- [Try it]: A faithful copy without images is required: write out all the records exactly.

- [Materials provided]:
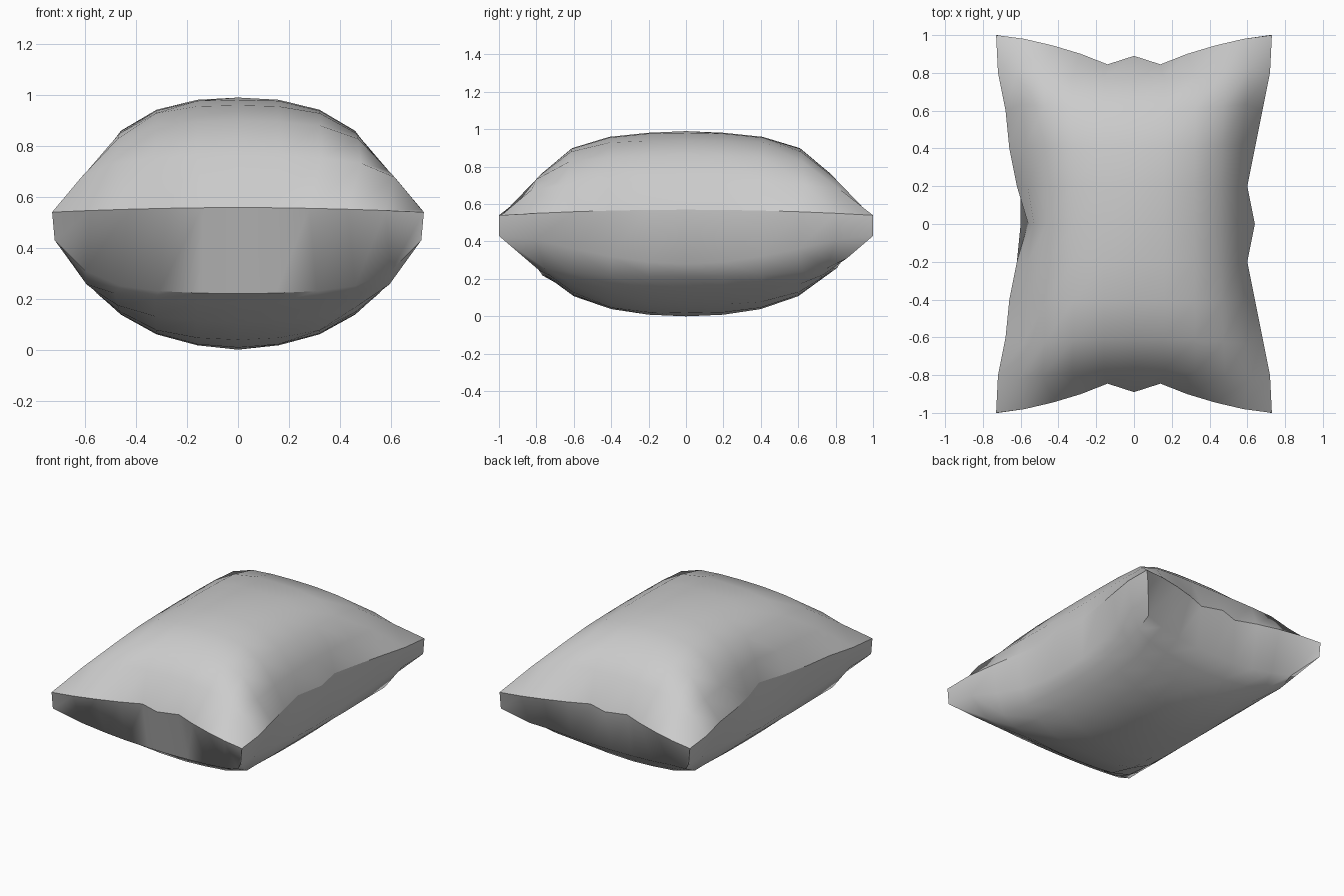
import bpy, bmesh, math

if "Cube" in bpy.data.objects:
    bpy.data.objects.remove(bpy.data.objects["Cube"])

N = 5  # half the number of grid cells each way

# Column / row positions and bulge profiles, from centre outwards
TOP_X, TOP_Y = [0, .16, .32, .46, .56], [0, .2, .41, .61, .77]
TOP_FX, TOP_FY = [1, .98, .89, .70, .38], [1, .98, .93, .79, .48]
BOT_X, BOT_Y = [0, .16, .32, .46, .54], [0, .2, .4, .6, .70]
BOT_FX, BOT_FY = [1, .96, .86, .68, .51], [1, .98, .91, .75, .58]

# Seam outlines, from the middle of each side to the corner
SEAM_END_X = [0, .14, .28, .43, .58, .73]
SEAM_END_Y = [.89, .845, .90, .945, .98, 1.0]
SEAM_SIDE_X = [.64, .60, .64, .68, .72, .73]
SEAM_SIDE_Y = [0, .2, .4, .6, .8, 1.0]
LOW_END_X = [0, .15, .31, .46, .60, .72]
LOW_END_Y = [.77, .77, .775, .79, .86, 1.0]
LOW_END_Z = [.22, .222, .23, .25, .31, .43]
LOW_SIDE_X = [.60, .60, .61, .65, .70, .72]
LOW_SIDE_Z = [.28, .29, .32, .36, .41, .43]


def sgn(k):
    return (k > 0) - (k < 0)


def puff(f, g):
    # a pillow bulge that keeps its corners fairly full
    return .5 * f * g + .5 * min(f, g)


def spread(a, b):
    # outer rows flare towards the corners
    return .055 * (a / 4) ** 3 * (b / 4) ** 2


def top_point(i, j):
    a, b = abs(i), abs(j)
    if b == N:
        z = .558 - .018 * (a / N) ** 2
        return sgn(i) * SEAM_END_X[a], sgn(j) * SEAM_END_Y[a], z
    if a == N:
        x = SEAM_SIDE_X[b]
        if i < 0:  # the left side is pinched in the middle
            x = .56 if b == 0 else x + .02 * (b < 3)
        return sgn(i) * x, sgn(j) * SEAM_SIDE_Y[b], .57 - .03 * (b / N) ** 2
    x = TOP_X[a] + spread(a, b)
    if i == -4 and b == 0:
        x = .53
    return (sgn(i) * x, sgn(j) * (TOP_Y[b] + spread(b, a)),
            .555 + .435 * puff(TOP_FX[a], TOP_FY[b]))


def bottom_point(i, j):
    a, b = abs(i), abs(j)
    if b == N:
        back = (j > 0) * (a < 4)  # softer, fuller rear edge
        return (sgn(i) * LOW_END_X[a], sgn(j) * (LOW_END_Y[a] + .04 * back),
                LOW_END_Z[a] + .04 * back)
    if a == N:
        return sgn(i) * LOW_SIDE_X[b], sgn(j) * SEAM_SIDE_Y[b], LOW_SIDE_Z[b]
    return (sgn(i) * (BOT_X[a] + spread(a, b)), sgn(j) * (BOT_Y[b] + spread(b, a)),
            .43 * (1 - puff(BOT_FX[a], BOT_FY[b])))


bm = bmesh.new()
R = range(-N, N + 1)
top = {(i, j): bm.verts.new(top_point(i, j)) for i in R for j in R}
bot = {(i, j): bm.verts.new(bottom_point(i, j)) for i in R for j in R}

# Puffed upper and lower panels
for i in range(-N, N):
    for j in range(-N, N):
        ring = [(i, j), (i + 1, j), (i + 1, j + 1), (i, j + 1)]
        bm.faces.new([top[k] for k in ring])
        bm.faces.new([bot[k] for k in reversed(ring)])

# Side band joining the two panels
steps = range(-N, N)
rim = ([(k, -N) for k in steps] + [(N, k) for k in steps]
       + [(-k, N) for k in steps] + [(-N, -k) for k in steps])
for p, q in zip(rim, rim[1:] + rim[:1]):
    bm.faces.new([bot[p], bot[q], top[q], top[p]])

bm.verts.index_update()
seam = {top[p].index for p in rim}
mesh = bpy.data.meshes.new("pillow")
bm.to_mesh(mesh)
bm.free()
pillow = bpy.data.objects.new("pillow", mesh)
bpy.context.collection.objects.link(pillow)
bpy.context.view_layer.objects.active = pillow
pillow.select_set(True)
bpy.ops.object.shade_smooth_by_angle(angle=math.radians(45))

# Crisp upper seam all the way round
for e in mesh.edges:
    if e.vertices[0] in seam and e.vertices[1] in seam:
        e.use_edge_sharp = True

- [Written response]:
import bpy, bmesh, math

if "Cube" in bpy.data.objects:
    bpy.data.objects.remove(bpy.data.objects["Cube"])

N = 5  # half the number of grid cells each way

# Column / row positions and bulge profiles, from centre outwards
TOP_X, TOP_Y = [0, .16, .32, .46, .56], [0, .2, .41, .61, .77]
TOP_FX, TOP_FY = [1, .98, .89, .70, .38], [1, .98, .93, .79, .48]
BOT_X, BOT_Y = [0, .16, .32, .46, .54], [0, .2, .4, .6, .70]
BOT_FX, BOT_FY = [1, .96, .86, .68, .51], [1, .98, .91, .75, .58]

# Seam outlines, from the middle of each side to the corner
SEAM_END_X = [0, .14, .28, .43, .58, .73]
SEAM_END_Y = [.89, .845, .90, .945, .98, 1.0]
SEAM_SIDE_X = [.64, .60, .64, .68, .72, .73]
SEAM_SIDE_Y = [0, .2, .4, .6, .8, 1.0]
LOW_END_X = [0, .15, .31, .46, .60, .72]
LOW_END_Y = [.77, .77, .775, .79, .86, 1.0]
LOW_END_Z = [.22, .222, .23, .25, .31, .43]
LOW_SIDE_X = [.60, .60, .61, .65, .70, .72]
LOW_SIDE_Z = [.28, .29, .32, .36, .41, .43]


def sgn(k):
    return (k > 0) - (k < 0)


def puff(f, g):
    # a pillow bulge that keeps its corners fairly full
    return .5 * f * g + .5 * min(f, g)


def spread(a, b):
    # outer rows flare towards the corners
    return .055 * (a / 4) ** 3 * (b / 4) ** 2


def top_point(i, j):
    a, b = abs(i), abs(j)
    if b == N:
        z = .558 - .018 * (a / N) ** 2
        return sgn(i) * SEAM_END_X[a], sgn(j) * SEAM_END_Y[a], z
    if a == N:
        x = SEAM_SIDE_X[b]
        if i < 0:  # the left side is pinched in the middle
            x = .56 if b == 0 else x + .02 * (b < 3)
        return sgn(i) * x, sgn(j) * SEAM_SIDE_Y[b], .57 - .03 * (b / N) ** 2
    x = TOP_X[a] + spread(a, b)
    if i == -4 and b == 0:
        x = .53
    return (sgn(i) * x, sgn(j) * (TOP_Y[b] + spread(b, a)),
            .555 + .435 * puff(TOP_FX[a], TOP_FY[b]))


def bottom_point(i, j):
    a, b = abs(i), abs(j)
    if b == N:
        back = (j > 0) * (a < 4)  # softer, fuller rear edge
        return (sgn(i) * LOW_END_X[a], sgn(j) * (LOW_END_Y[a] + .04 * back),
                LOW_END_Z[a] + .04 * back)
    if a == N:
        return sgn(i) * LOW_SIDE_X[b], sgn(j) * SEAM_SIDE_Y[b], LOW_SIDE_Z[b]
    return (sgn(i) * (BOT_X[a] + spread(a, b)), sgn(j) * (BOT_Y[b] + spread(b, a)),
            .43 * (1 - puff(BOT_FX[a], BOT_FY[b])))


bm = bmesh.new()
R = range(-N, N + 1)
top = {(i, j): bm.verts.new(top_point(i, j)) for i in R for j in R}
bot = {(i, j): bm.verts.new(bottom_point(i, j)) for i in R for j in R}

# Puffed upper and lower panels
for i in range(-N, N):
    for j in range(-N, N):
        ring = [(i, j), (i + 1, j), (i + 1, j + 1), (i, j + 1)]
        bm.faces.new([top[k] for k in ring])
        bm.faces.new([bot[k] for k in reversed(ring)])

# Side band joining the two panels
steps = range(-N, N)
rim = ([(k, -N) for k in steps] + [(N, k) for k in steps]
       + [(-k, N) for k in steps] + [(-N, -k) for k in steps])
for p, q in zip(rim, rim[1:] + rim[:1]):
    bm.faces.new([bot[p], bot[q], top[q], top[p]])

bm.verts.index_update()
seam = {top[p].index for p in rim}
mesh = bpy.data.meshes.new("pillow")
bm.to_mesh(mesh)
bm.free()
pillow = bpy.data.objects.new("pillow", mesh)
bpy.context.collection.objects.link(pillow)
bpy.context.view_layer.objects.active = pillow
pillow.select_set(True)
bpy.ops.object.shade_smooth_by_angle(angle=math.radians(45))

# Crisp upper seam all the way round
for e in mesh.edges:
    if e.vertices[0] in seam and e.vertices[1] in seam:
        e.use_edge_sharp = True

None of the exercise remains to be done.